* WHAT YOU NEED TO DO *
Extract only the lines running from the top of the entries to the line that holds "bpy.ops.object.shade_smooth_by_angle(angle=math.radians(angle))". Include that line and omit the pictures.

──────── SUPPLIED DATA

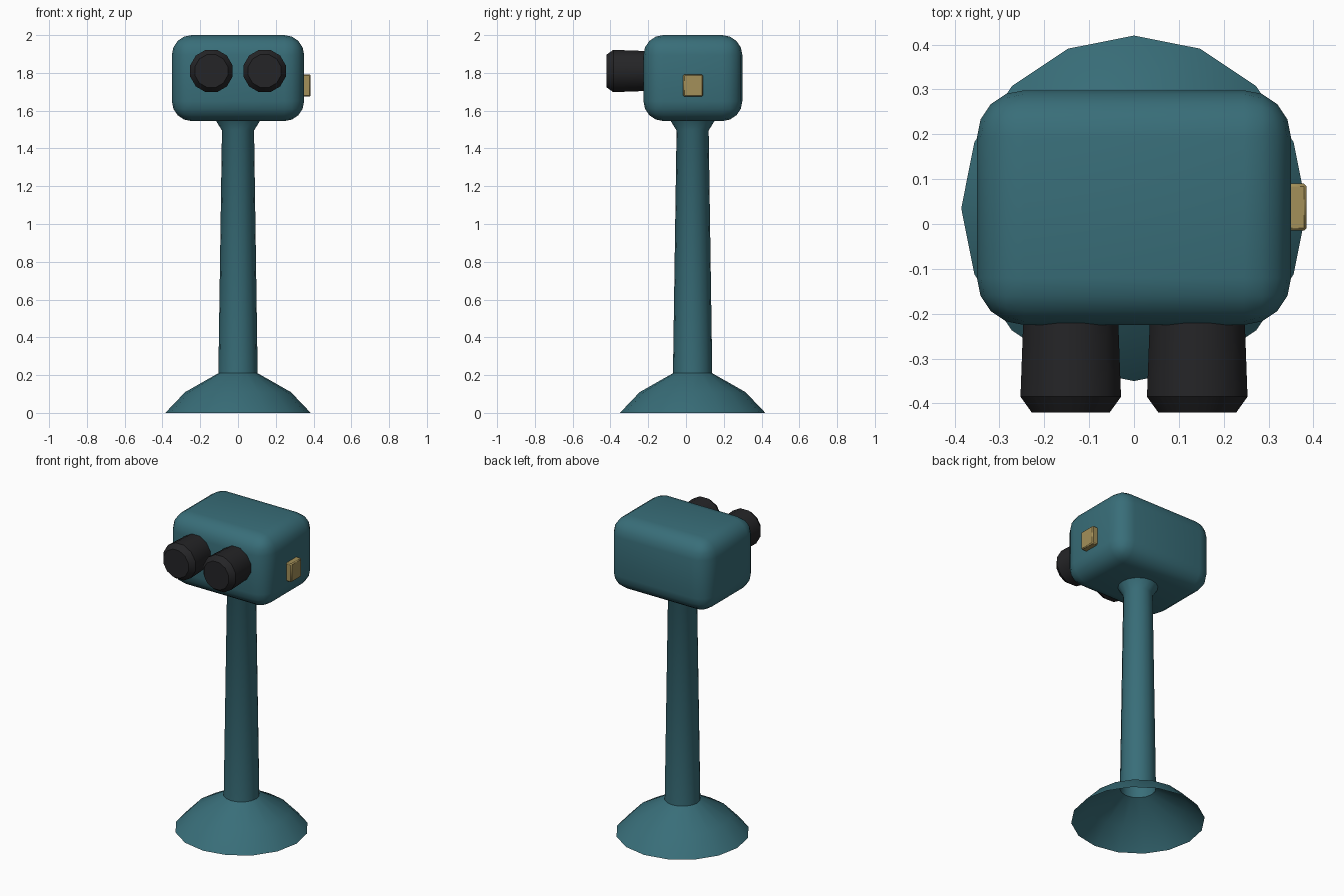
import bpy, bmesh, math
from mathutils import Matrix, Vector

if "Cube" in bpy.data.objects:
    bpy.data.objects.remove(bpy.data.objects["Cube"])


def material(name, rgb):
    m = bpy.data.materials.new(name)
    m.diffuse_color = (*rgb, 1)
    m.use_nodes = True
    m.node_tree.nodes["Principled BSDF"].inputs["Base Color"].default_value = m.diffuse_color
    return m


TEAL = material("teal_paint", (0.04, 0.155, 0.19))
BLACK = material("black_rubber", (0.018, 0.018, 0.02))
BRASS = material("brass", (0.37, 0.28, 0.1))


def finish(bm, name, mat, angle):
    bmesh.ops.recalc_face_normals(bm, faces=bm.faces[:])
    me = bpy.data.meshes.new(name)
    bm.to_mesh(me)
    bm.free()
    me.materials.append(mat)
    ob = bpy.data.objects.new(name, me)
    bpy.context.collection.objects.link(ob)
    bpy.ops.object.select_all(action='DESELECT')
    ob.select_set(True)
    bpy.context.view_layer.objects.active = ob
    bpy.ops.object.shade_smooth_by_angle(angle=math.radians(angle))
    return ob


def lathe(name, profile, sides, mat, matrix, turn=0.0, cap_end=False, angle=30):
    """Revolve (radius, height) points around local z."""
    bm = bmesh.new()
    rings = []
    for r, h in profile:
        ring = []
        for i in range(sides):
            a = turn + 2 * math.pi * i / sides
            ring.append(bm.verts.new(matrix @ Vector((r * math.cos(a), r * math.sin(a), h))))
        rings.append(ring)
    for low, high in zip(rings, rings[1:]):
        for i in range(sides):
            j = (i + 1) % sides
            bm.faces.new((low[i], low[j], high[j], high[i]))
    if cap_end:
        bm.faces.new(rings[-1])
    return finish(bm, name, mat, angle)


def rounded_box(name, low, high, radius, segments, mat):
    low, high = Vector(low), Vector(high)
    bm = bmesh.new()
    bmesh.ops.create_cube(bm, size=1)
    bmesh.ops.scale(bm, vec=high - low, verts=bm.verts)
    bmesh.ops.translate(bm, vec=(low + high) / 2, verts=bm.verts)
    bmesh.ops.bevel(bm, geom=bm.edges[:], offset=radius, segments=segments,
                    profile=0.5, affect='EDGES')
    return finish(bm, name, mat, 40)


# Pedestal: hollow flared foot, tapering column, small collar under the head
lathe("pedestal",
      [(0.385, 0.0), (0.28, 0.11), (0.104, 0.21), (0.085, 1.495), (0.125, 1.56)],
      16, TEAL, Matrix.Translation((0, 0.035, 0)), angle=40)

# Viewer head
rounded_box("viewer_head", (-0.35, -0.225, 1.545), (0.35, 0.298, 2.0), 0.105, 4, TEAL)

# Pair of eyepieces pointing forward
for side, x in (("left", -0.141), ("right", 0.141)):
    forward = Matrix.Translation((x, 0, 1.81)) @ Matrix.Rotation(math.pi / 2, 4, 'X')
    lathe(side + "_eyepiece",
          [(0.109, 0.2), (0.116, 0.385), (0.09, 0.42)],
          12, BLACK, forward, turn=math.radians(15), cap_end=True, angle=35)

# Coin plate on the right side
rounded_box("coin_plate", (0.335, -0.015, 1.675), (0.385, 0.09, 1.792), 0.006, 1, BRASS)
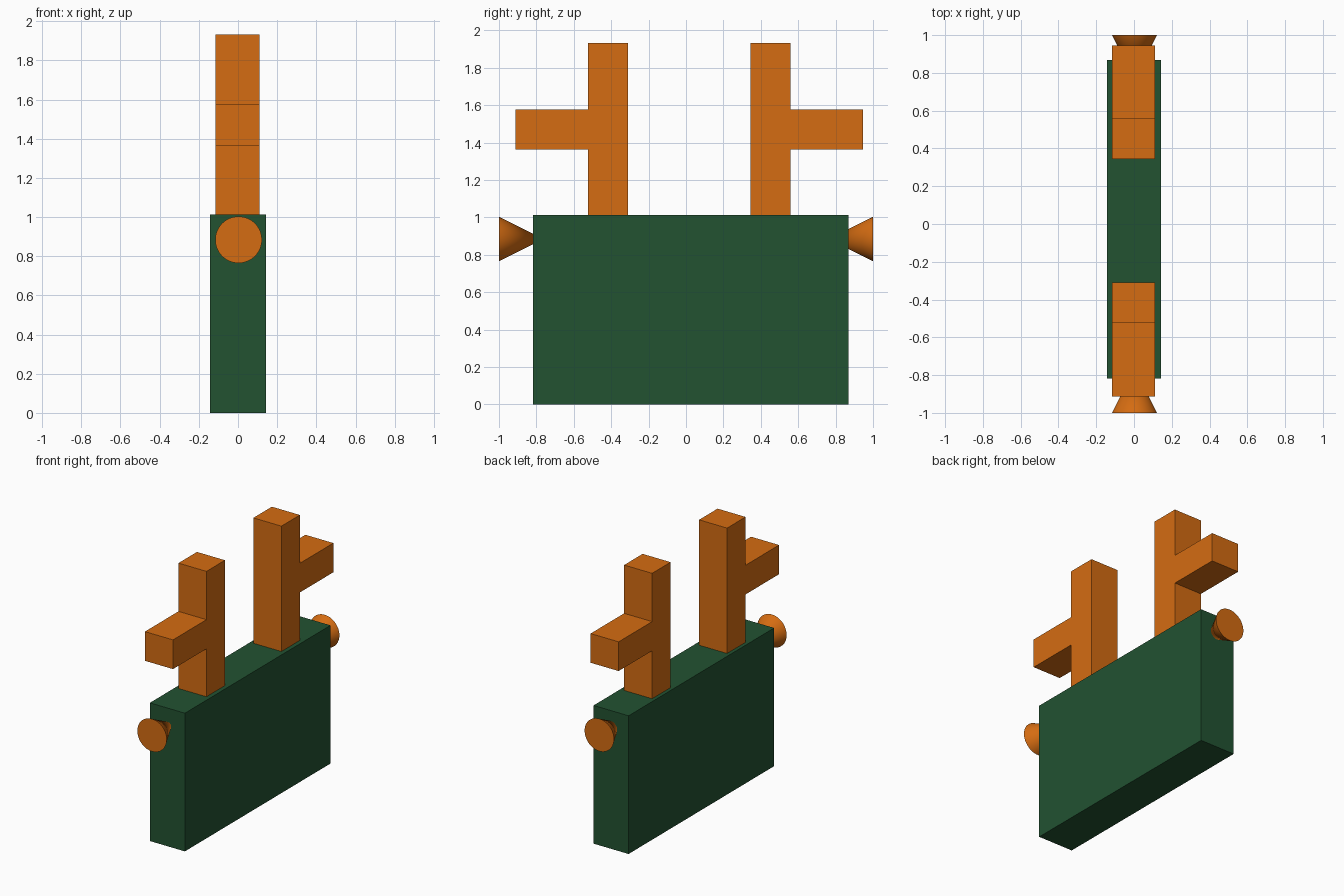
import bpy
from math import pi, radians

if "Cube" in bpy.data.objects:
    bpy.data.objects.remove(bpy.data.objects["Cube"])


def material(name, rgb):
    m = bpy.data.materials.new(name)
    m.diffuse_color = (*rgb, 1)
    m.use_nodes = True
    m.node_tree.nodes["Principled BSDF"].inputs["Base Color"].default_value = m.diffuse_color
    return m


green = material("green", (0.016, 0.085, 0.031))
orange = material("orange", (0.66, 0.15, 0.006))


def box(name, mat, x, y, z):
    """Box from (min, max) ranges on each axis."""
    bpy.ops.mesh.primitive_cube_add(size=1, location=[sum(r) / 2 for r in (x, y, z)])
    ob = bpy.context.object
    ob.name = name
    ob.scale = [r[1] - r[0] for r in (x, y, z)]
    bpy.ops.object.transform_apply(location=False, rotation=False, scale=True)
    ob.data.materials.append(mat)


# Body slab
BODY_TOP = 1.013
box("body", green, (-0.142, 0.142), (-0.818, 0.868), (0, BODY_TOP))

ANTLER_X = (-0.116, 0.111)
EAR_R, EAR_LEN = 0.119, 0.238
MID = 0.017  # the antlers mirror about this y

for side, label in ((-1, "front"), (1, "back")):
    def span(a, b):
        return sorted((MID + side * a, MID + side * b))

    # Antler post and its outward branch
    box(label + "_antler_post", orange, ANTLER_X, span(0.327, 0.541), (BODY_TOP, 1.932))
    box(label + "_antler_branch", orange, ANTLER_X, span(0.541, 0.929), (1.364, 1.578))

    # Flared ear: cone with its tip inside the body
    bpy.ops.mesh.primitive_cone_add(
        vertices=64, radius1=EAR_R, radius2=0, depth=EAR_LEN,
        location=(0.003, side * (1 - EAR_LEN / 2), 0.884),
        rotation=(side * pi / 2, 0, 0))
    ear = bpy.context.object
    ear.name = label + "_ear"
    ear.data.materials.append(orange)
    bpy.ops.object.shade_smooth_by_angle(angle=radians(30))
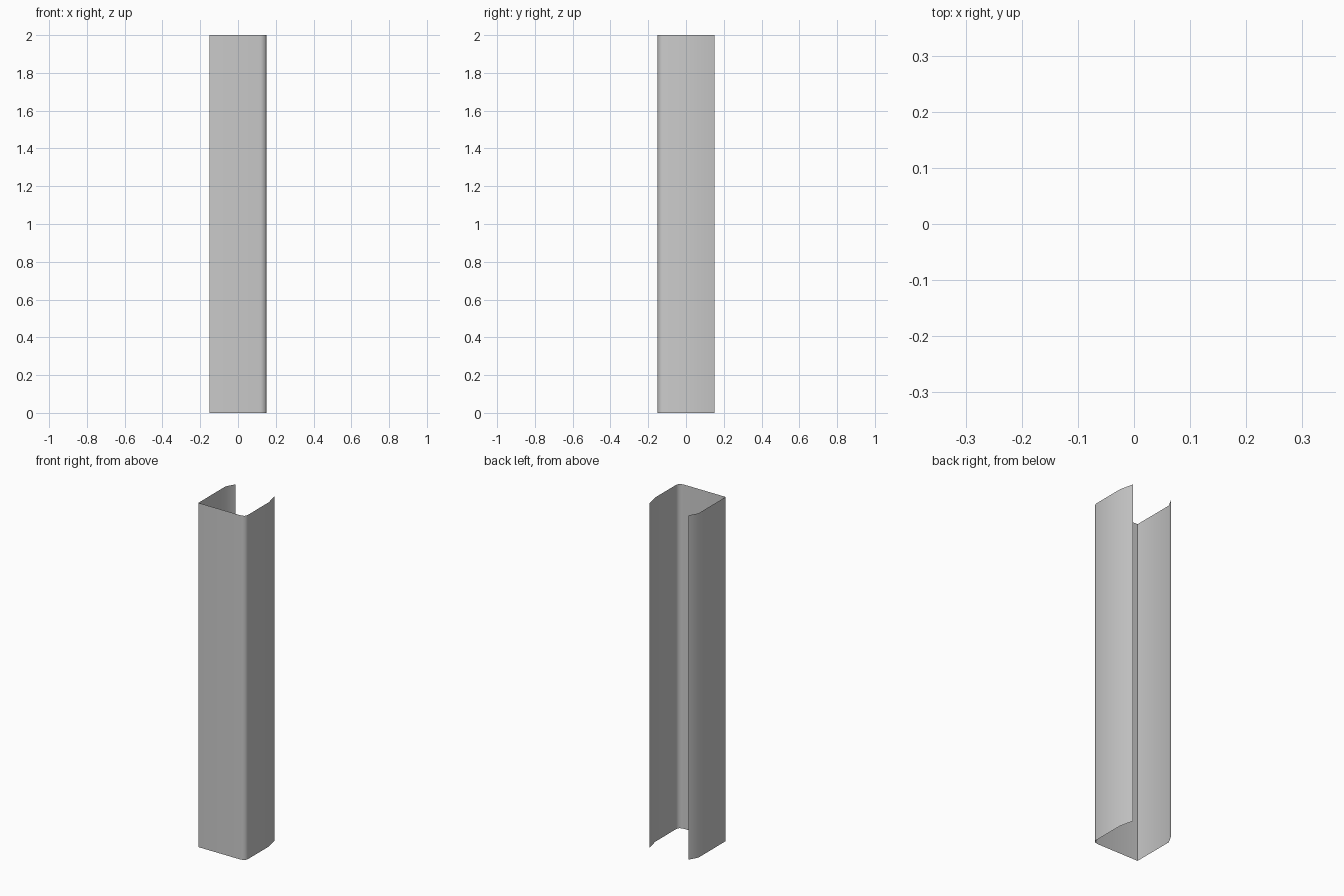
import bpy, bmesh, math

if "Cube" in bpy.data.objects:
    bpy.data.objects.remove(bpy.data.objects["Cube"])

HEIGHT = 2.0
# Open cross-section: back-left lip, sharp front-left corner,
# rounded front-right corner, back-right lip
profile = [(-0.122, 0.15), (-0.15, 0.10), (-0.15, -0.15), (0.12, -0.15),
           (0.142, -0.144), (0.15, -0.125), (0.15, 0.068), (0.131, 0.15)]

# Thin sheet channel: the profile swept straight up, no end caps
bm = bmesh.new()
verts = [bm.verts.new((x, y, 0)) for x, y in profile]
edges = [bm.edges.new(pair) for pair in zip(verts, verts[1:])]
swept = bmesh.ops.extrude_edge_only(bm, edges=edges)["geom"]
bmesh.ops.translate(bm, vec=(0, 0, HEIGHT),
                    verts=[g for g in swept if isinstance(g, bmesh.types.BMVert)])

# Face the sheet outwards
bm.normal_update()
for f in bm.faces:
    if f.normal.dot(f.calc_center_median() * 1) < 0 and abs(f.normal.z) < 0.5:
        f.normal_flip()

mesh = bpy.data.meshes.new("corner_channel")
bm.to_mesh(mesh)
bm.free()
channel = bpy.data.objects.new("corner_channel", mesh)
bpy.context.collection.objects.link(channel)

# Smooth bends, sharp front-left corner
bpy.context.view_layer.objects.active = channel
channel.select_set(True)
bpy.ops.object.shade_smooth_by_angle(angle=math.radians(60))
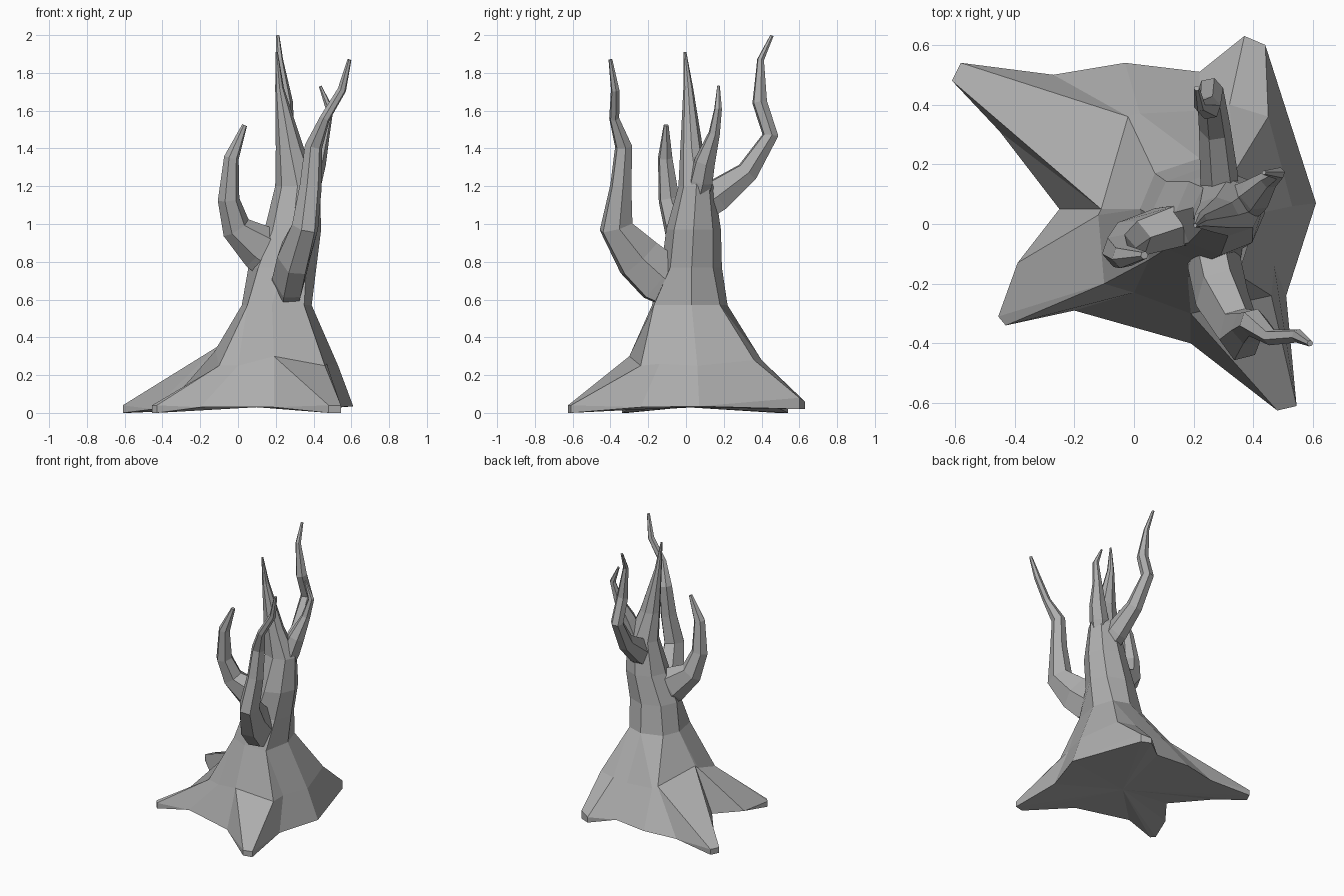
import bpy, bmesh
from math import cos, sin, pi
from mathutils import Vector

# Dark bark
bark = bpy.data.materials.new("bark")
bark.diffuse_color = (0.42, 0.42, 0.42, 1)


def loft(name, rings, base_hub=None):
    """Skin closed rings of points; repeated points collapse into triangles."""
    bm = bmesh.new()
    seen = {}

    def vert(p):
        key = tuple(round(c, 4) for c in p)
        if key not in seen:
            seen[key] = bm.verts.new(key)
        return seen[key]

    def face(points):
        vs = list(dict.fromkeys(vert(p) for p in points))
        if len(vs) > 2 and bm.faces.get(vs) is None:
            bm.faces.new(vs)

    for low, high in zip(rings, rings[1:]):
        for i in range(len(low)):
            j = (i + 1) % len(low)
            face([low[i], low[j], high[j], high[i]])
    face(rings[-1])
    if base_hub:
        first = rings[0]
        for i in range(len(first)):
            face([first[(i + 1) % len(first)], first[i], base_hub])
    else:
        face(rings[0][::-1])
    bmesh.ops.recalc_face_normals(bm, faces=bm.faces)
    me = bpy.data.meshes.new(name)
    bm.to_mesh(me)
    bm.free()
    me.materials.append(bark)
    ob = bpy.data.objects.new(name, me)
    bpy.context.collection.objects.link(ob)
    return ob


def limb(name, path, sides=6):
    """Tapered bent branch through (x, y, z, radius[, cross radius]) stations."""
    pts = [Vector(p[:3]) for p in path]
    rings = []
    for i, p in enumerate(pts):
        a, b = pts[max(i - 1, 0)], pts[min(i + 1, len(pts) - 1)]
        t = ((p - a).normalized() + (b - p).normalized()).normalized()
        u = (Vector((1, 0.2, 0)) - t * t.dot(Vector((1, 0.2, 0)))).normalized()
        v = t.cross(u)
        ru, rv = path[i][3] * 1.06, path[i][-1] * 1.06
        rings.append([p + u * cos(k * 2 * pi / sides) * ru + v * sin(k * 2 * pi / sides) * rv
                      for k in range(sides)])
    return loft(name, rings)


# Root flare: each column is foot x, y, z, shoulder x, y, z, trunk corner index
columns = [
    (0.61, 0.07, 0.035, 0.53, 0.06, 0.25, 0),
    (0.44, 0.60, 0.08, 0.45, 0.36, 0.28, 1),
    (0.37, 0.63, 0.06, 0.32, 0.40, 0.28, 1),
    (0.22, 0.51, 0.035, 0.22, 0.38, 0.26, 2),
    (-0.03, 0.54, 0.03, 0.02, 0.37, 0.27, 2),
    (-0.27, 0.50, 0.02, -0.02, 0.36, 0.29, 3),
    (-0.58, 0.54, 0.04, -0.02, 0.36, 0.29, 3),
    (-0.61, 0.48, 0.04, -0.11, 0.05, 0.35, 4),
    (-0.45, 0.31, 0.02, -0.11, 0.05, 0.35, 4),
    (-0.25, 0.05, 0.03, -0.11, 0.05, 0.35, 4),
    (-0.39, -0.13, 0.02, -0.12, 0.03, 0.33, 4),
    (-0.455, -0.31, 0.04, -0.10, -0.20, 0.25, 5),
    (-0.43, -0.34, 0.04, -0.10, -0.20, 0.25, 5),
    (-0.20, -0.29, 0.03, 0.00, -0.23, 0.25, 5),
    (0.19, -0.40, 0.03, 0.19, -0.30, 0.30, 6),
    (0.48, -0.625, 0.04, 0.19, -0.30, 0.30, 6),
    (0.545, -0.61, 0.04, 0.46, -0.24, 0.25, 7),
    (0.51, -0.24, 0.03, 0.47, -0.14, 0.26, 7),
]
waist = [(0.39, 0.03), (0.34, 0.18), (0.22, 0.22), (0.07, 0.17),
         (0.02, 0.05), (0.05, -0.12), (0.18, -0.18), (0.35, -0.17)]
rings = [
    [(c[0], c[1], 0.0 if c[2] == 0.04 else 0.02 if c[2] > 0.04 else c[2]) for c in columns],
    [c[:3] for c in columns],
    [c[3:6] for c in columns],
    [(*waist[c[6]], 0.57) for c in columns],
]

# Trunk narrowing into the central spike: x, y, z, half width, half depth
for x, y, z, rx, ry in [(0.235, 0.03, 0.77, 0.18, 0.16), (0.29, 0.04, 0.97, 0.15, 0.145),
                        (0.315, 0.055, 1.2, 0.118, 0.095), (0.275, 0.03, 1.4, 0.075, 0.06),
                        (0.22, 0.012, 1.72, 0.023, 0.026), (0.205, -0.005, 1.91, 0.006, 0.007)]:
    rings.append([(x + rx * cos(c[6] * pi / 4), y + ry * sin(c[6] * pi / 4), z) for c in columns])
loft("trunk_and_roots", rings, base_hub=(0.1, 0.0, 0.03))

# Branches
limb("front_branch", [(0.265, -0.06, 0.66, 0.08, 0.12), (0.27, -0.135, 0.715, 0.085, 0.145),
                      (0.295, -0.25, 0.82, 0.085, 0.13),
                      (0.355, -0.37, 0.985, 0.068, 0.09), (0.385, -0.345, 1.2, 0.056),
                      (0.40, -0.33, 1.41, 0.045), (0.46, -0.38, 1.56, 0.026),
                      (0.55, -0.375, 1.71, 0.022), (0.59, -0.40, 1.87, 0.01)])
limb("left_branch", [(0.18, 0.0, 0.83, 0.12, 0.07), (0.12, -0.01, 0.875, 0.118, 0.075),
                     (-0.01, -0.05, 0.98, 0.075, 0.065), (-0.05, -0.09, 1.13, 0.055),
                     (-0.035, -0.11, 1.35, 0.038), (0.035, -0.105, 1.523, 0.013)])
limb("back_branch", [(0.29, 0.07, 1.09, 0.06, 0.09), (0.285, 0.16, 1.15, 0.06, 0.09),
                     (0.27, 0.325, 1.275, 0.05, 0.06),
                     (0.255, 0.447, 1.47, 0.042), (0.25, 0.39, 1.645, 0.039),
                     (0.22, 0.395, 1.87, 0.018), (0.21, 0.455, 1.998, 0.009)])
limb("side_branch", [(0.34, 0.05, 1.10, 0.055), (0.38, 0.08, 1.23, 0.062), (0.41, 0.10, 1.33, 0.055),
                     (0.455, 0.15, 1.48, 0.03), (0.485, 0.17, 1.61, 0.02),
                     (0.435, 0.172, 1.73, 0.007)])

────────────────

* OUTPUT *
import bpy, bmesh, math
from mathutils import Matrix, Vector

if "Cube" in bpy.data.objects:
    bpy.data.objects.remove(bpy.data.objects["Cube"])


def material(name, rgb):
    m = bpy.data.materials.new(name)
    m.diffuse_color = (*rgb, 1)
    m.use_nodes = True
    m.node_tree.nodes["Principled BSDF"].inputs["Base Color"].default_value = m.diffuse_color
    return m


TEAL = material("teal_paint", (0.04, 0.155, 0.19))
BLACK = material("black_rubber", (0.018, 0.018, 0.02))
BRASS = material("brass", (0.37, 0.28, 0.1))


def finish(bm, name, mat, angle):
    bmesh.ops.recalc_face_normals(bm, faces=bm.faces[:])
    me = bpy.data.meshes.new(name)
    bm.to_mesh(me)
    bm.free()
    me.materials.append(mat)
    ob = bpy.data.objects.new(name, me)
    bpy.context.collection.objects.link(ob)
    bpy.ops.object.select_all(action='DESELECT')
    ob.select_set(True)
    bpy.context.view_layer.objects.active = ob
    bpy.ops.object.shade_smooth_by_angle(angle=math.radians(angle))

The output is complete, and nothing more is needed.